Work request:
Only the pictures are to be left out, and the rest of the entries should be reproduced exactly.

(Items listed in a dataset)
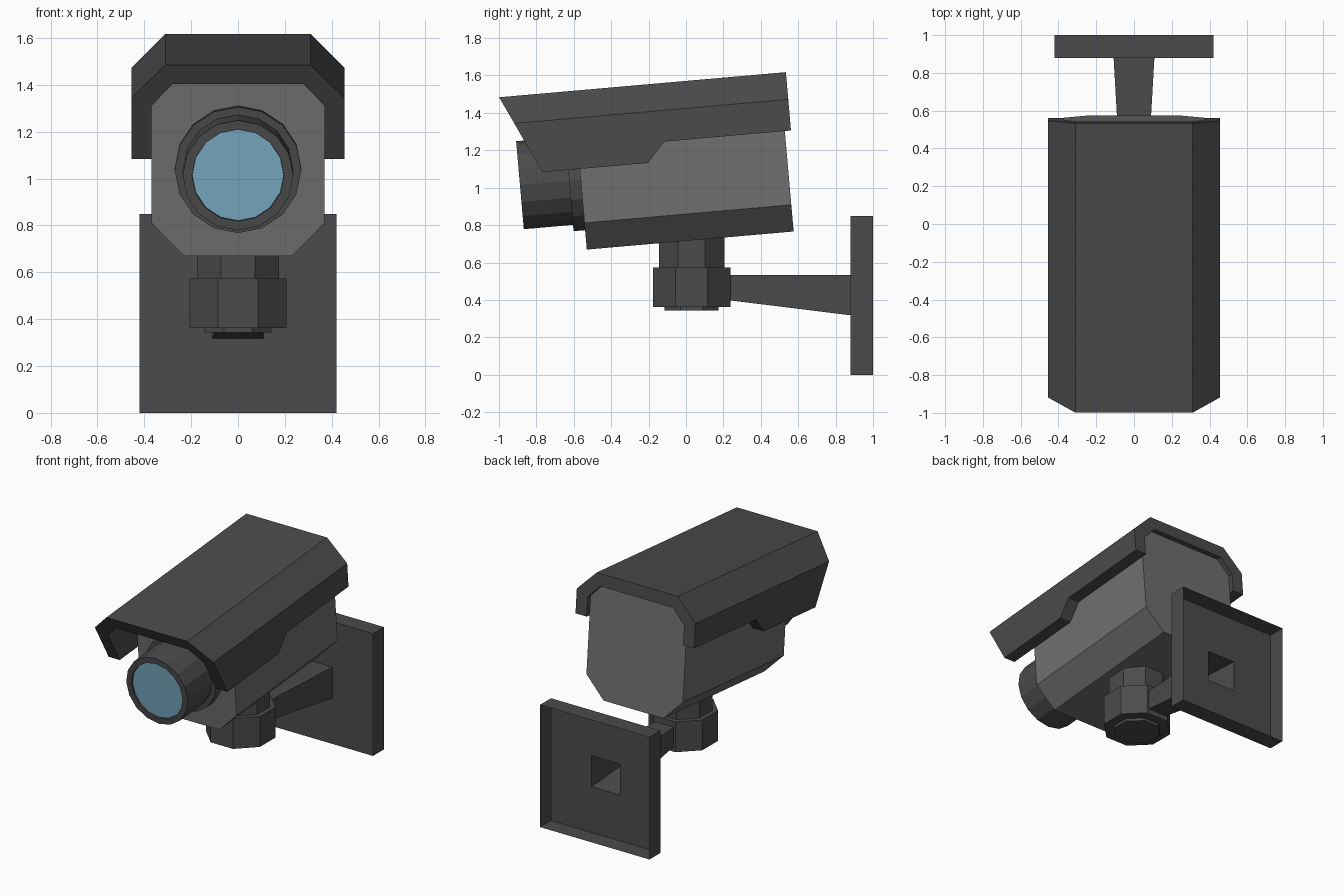
import bpy, bmesh, math

if "Cube" in bpy.data.objects:
    bpy.data.objects.remove(bpy.data.objects["Cube"])

TILT = math.radians(5)


def material(name, colour):
    m = bpy.data.materials.new(name)
    m.diffuse_color = (*colour, 1)
    m.use_nodes = True
    m.node_tree.nodes["Principled BSDF"].inputs["Base Color"].default_value = m.diffuse_color
    return m


DARK = material("dark grey", (0.070, 0.070, 0.070))
GREY = material("mid grey", (0.160, 0.160, 0.160))
BLUE = material("glass blue", (0.19, 0.41, 0.54))


def loft(name, loops, mat, cap_start=True, cap_end=True, tilt=0.0):
    """Skin a series of matching closed loops of points."""
    bm = bmesh.new()
    rows = [[bm.verts.new(p) for p in loop] for loop in loops]
    n = len(rows[0])
    for a, b in zip(rows, rows[1:]):
        for i in range(n):
            j = (i + 1) % n
            bm.faces.new((a[i], a[j], b[j], b[i]))
    if cap_start:
        bm.faces.new(rows[0])
    if cap_end:
        bm.faces.new(rows[-1])
    bmesh.ops.recalc_face_normals(bm, faces=bm.faces)
    me = bpy.data.meshes.new(name)
    bm.to_mesh(me)
    bm.free()
    me.materials.append(mat)
    ob = bpy.data.objects.new(name, me)
    ob.rotation_euler.x = tilt
    bpy.context.collection.objects.link(ob)
    return ob


def mirrored(half):
    """Complete an x/z half outline (left side, bottom to top) across x = 0."""
    return half + [(-x, z) for x, z in reversed(half)]


def lens_loop(r, y, n=16, cz=1.087):
    return [(r * math.cos(2 * math.pi * i / n), y, cz + r * math.sin(2 * math.pi * i / n))
            for i in range(n)]


def octagon(apothem, z, cy=0.03):
    r = apothem / math.cos(math.pi / 8)
    angles = [math.pi / 8 + i * math.pi / 4 for i in range(8)]
    return [(r * math.cos(a), cy + r * math.sin(a), z) for a in angles]


def rect(hw, y, z0, z1):
    return [(-hw, y, z0), (hw, y, z0), (hw, y, z1), (-hw, y, z1)]


# Camera body: chamfered box, tilted nose down
outline = mirrored([(-0.23, 0.713), (-0.37, 0.856), (-0.37, 1.383), (-0.28, 1.48)])
loft("camera_body", [[(x, y, z) for x, z in outline] for y in (-0.47, 0.64)], GREY, tilt=TILT)


# Sun hood: thick channel with a slanted front and stepped lower edge
def hood_loop(y, bottom):
    outer = mirrored([(-0.455, bottom), (-0.455, 1.419), (-0.31, 1.565)])
    inner = mirrored([(-0.37, bottom), (-0.37, 1.383), (-0.28, 1.48)])
    section = outer + inner[::-1]
    if y is None:  # slanted front end
        return [(x, -0.866 + 0.467 * (1.565 - z), z) for x, z in section]
    return [(x, y, z) for x, z in section]


loft("sun_hood", [hood_loop(None, 1.146), hood_loop(-0.104, 1.146),
                  hood_loop(-0.009, 1.252), hood_loop(0.673, 1.252)], DARK, tilt=TILT)

# Lens barrel with base ring and recessed glass
barrel = [(0.27, -0.46), (0.27, -0.532), (0.236, -0.532), (0.236, -0.796),
          (0.196, -0.796), (0.196, -0.775)]
loft("lens_barrel", [lens_loop(r, y) for r, y in barrel], DARK, tilt=TILT)
loft("lens_glass", [lens_loop(0.195, y) for y in (-0.776, -0.784)], BLUE, tilt=TILT)

# Swivel joint: stacked octagonal neck, nut and cap
stack = [(0.144, 0.343), (0.144, 0.363), (0.207, 0.363), (0.207, 0.573),
         (0.175, 0.573), (0.175, 0.78)]
loft("swivel_joint", [octagon(a, z) for a, z in stack], DARK)

# Wall mount: open-backed plate running into a hollow tapered arm
loft("wall_mount", [rect(0.42, 1.0, 0.0, 0.848), rect(0.42, 0.88, 0.0, 0.848),
                    rect(0.108, 0.88, 0.318, 0.533), rect(0.071, 0.232, 0.398, 0.533)],
     DARK, cap_start=False)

Task solution:
import bpy, bmesh, math

if "Cube" in bpy.data.objects:
    bpy.data.objects.remove(bpy.data.objects["Cube"])

TILT = math.radians(5)


def material(name, colour):
    m = bpy.data.materials.new(name)
    m.diffuse_color = (*colour, 1)
    m.use_nodes = True
    m.node_tree.nodes["Principled BSDF"].inputs["Base Color"].default_value = m.diffuse_color
    return m


DARK = material("dark grey", (0.070, 0.070, 0.070))
GREY = material("mid grey", (0.160, 0.160, 0.160))
BLUE = material("glass blue", (0.19, 0.41, 0.54))


def loft(name, loops, mat, cap_start=True, cap_end=True, tilt=0.0):
    """Skin a series of matching closed loops of points."""
    bm = bmesh.new()
    rows = [[bm.verts.new(p) for p in loop] for loop in loops]
    n = len(rows[0])
    for a, b in zip(rows, rows[1:]):
        for i in range(n):
            j = (i + 1) % n
            bm.faces.new((a[i], a[j], b[j], b[i]))
    if cap_start:
        bm.faces.new(rows[0])
    if cap_end:
        bm.faces.new(rows[-1])
    bmesh.ops.recalc_face_normals(bm, faces=bm.faces)
    me = bpy.data.meshes.new(name)
    bm.to_mesh(me)
    bm.free()
    me.materials.append(mat)
    ob = bpy.data.objects.new(name, me)
    ob.rotation_euler.x = tilt
    bpy.context.collection.objects.link(ob)
    return ob


def mirrored(half):
    """Complete an x/z half outline (left side, bottom to top) across x = 0."""
    return half + [(-x, z) for x, z in reversed(half)]


def lens_loop(r, y, n=16, cz=1.087):
    return [(r * math.cos(2 * math.pi * i / n), y, cz + r * math.sin(2 * math.pi * i / n))
            for i in range(n)]


def octagon(apothem, z, cy=0.03):
    r = apothem / math.cos(math.pi / 8)
    angles = [math.pi / 8 + i * math.pi / 4 for i in range(8)]
    return [(r * math.cos(a), cy + r * math.sin(a), z) for a in angles]


def rect(hw, y, z0, z1):
    return [(-hw, y, z0), (hw, y, z0), (hw, y, z1), (-hw, y, z1)]


# Camera body: chamfered box, tilted nose down
outline = mirrored([(-0.23, 0.713), (-0.37, 0.856), (-0.37, 1.383), (-0.28, 1.48)])
loft("camera_body", [[(x, y, z) for x, z in outline] for y in (-0.47, 0.64)], GREY, tilt=TILT)


# Sun hood: thick channel with a slanted front and stepped lower edge
def hood_loop(y, bottom):
    outer = mirrored([(-0.455, bottom), (-0.455, 1.419), (-0.31, 1.565)])
    inner = mirrored([(-0.37, bottom), (-0.37, 1.383), (-0.28, 1.48)])
    section = outer + inner[::-1]
    if y is None:  # slanted front end
        return [(x, -0.866 + 0.467 * (1.565 - z), z) for x, z in section]
    return [(x, y, z) for x, z in section]


loft("sun_hood", [hood_loop(None, 1.146), hood_loop(-0.104, 1.146),
                  hood_loop(-0.009, 1.252), hood_loop(0.673, 1.252)], DARK, tilt=TILT)

# Lens barrel with base ring and recessed glass
barrel = [(0.27, -0.46), (0.27, -0.532), (0.236, -0.532), (0.236, -0.796),
          (0.196, -0.796), (0.196, -0.775)]
loft("lens_barrel", [lens_loop(r, y) for r, y in barrel], DARK, tilt=TILT)
loft("lens_glass", [lens_loop(0.195, y) for y in (-0.776, -0.784)], BLUE, tilt=TILT)

# Swivel joint: stacked octagonal neck, nut and cap
stack = [(0.144, 0.343), (0.144, 0.363), (0.207, 0.363), (0.207, 0.573),
         (0.175, 0.573), (0.175, 0.78)]
loft("swivel_joint", [octagon(a, z) for a, z in stack], DARK)

# Wall mount: open-backed plate running into a hollow tapered arm
loft("wall_mount", [rect(0.42, 1.0, 0.0, 0.848), rect(0.42, 0.88, 0.0, 0.848),
                    rect(0.108, 0.88, 0.318, 0.533), rect(0.071, 0.232, 0.398, 0.533)],
     DARK, cap_start=False)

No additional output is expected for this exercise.